by Kensatsukan Gaijin

If you are gearing up for a trip to Tokyo soon, you might want to pack one more thing in your suitcase - mosquito repellant.  For the first time since 1945, Japan is suffering under an outbreak of Dengue Fever.  The number of locally acquired dengue fever cases reported in Japan is now up to 144, as of Friday. The first locally transmitted case in 70 years was reported in a teenage girl from Saitama Prefecture one month ago.  


Due to the spread of the disease, Tokyo authorities have been undertaking disinfection works, closing the popular Yoyogi Park and Shinjuku Central Park. Restrictions have also been placed on visits to Aoyama Park, Sotobori Park and Meiji Jingu Gaien Park. Now the health ministry says a case of dengue fever is now suspected in Tokyo’s Sumida Ward, relatively far from the suspected epicenter of a recent outbreak of the disease. 


Japan is not alone - the fever is spreading around Asia, and on Friday in China, medical authorities in heavily-populated Guangdong Province reported a spike in infections, from 6,083 to 8,273, in just two days.  This year's outbreak is 14 times greater than last year, a result, medical authorities say, of heavy rains across southern China. With larger amounts of standing water, the breeding ground for the disease-carrying Aedes aegypti mosquitoes, insect numbers have exploded.  

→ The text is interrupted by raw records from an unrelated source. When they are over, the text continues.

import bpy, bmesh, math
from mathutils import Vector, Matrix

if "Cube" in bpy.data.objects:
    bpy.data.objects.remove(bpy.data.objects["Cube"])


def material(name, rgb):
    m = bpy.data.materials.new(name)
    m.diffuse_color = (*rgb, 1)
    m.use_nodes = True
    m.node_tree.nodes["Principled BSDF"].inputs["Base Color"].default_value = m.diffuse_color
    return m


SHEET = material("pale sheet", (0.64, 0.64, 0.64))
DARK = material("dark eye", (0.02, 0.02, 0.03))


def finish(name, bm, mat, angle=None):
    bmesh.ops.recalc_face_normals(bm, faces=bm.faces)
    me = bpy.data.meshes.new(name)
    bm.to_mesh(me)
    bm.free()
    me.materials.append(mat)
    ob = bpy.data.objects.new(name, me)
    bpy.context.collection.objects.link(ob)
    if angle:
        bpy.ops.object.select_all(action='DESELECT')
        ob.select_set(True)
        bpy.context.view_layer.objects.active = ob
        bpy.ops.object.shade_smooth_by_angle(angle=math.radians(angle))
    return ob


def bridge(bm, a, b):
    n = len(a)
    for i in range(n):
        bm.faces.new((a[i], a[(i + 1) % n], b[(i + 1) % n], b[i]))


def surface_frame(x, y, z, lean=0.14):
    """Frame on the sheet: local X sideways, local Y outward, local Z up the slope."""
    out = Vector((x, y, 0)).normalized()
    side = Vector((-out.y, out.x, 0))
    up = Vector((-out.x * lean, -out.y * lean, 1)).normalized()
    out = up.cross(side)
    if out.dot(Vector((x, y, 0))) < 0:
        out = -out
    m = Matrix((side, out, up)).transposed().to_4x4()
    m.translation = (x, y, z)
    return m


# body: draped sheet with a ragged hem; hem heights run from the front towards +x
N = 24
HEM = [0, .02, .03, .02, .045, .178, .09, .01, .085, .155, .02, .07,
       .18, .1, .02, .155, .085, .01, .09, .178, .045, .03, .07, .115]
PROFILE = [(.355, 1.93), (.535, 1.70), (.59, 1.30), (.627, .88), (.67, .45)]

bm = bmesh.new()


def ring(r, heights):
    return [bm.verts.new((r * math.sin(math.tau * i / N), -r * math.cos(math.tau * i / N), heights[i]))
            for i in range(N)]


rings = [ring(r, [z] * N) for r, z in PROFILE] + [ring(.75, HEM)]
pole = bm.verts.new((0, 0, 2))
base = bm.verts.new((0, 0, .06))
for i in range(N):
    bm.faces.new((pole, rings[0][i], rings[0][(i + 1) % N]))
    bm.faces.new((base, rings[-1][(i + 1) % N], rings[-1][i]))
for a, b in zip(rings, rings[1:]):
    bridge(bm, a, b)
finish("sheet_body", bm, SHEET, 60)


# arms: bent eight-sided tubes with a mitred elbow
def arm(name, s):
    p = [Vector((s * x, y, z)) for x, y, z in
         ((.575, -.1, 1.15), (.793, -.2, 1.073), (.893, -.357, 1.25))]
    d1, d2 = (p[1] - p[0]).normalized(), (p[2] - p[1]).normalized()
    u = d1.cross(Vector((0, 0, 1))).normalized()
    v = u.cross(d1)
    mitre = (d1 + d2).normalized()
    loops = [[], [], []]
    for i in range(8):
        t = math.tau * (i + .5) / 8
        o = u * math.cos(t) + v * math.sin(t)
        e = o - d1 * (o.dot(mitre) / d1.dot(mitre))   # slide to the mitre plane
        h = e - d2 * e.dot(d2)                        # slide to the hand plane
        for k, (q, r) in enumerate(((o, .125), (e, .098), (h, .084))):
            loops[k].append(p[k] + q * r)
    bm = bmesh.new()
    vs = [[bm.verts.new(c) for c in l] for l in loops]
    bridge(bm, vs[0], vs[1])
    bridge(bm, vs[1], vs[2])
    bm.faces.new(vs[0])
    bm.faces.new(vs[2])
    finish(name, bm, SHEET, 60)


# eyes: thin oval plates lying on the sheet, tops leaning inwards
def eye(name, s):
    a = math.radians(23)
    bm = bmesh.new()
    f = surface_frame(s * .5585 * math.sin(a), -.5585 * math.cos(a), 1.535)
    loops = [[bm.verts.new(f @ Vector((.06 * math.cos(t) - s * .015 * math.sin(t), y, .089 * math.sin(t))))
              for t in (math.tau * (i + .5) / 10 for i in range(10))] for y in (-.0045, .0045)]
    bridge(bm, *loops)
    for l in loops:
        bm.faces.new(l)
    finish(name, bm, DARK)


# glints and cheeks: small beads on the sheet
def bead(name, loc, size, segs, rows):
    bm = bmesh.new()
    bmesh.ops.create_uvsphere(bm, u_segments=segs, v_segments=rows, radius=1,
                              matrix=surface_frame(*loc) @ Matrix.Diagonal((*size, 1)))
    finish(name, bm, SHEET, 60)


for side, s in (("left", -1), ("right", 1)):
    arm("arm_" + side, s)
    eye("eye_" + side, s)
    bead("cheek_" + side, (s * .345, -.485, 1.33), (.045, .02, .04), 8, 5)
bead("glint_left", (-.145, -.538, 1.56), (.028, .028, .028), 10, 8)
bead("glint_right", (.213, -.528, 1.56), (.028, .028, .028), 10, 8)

Spread by mosquitoes, dengue is one of the leading causes of death in the tropics.  The dengue virus is transmitted by tiger mosquitoes — whose habitat in Japan ranges as far north as Tohoku. If they bite infected people, the virus multiplies inside them and gets transmitted to other people when the mosquitoes bite them. Also known as "breakbone disease" for the extreme joint pain it induces, pain behind the eyes, rashes, easy bruising, and headaches are hallmarks of infection. A more extreme variant of the virus, dengue hemmorhagic fever, causes vomiting of blood and is often fatal. Every year, around 50 to 100 million dengue infections are registered all over the world with a mortality rate of around 2.5 percent.  


There is no immunization or specific treatment for dengue fever. Fortunately, there is hope:  the Japanese pharmaceutical company Takeda is developing a vaccine against dengue fever that is expected to be marketed in 2017.  The vaccine, still in an experimental phase, uses a live weakened virus of the mosquito-borne disease and is the work of the US company Inviragen which was acquired by Takeda in 2013.  French pharmaceutical company Sanofi is also developing a vaccine against dengue which is already in its final stage of testing with an estimated release date of 2015.  


In addition, a low-priced device that can collect up to 500 mosquitoes in three hours has been developed by a former university professor in Nagoya that only costs 3,000 yen.  The black, triangular-shaped device measures about 40 cm long and is made from waterproof plastic cardboard. To a mosquito, the shape of the device resembles a crouched dog or cat.  It has a replaceable adhesive sheet attached to its surface that emits a smell similar to animals or human beings, drawing and trapping mosquitoes.  Since the summer people have already purchased 500 of the item.  Most experts believe that the only way to successfully stop this disease is to control mosquito populations and reduce the amount of people exposed to and bitten by tiger mosquitos.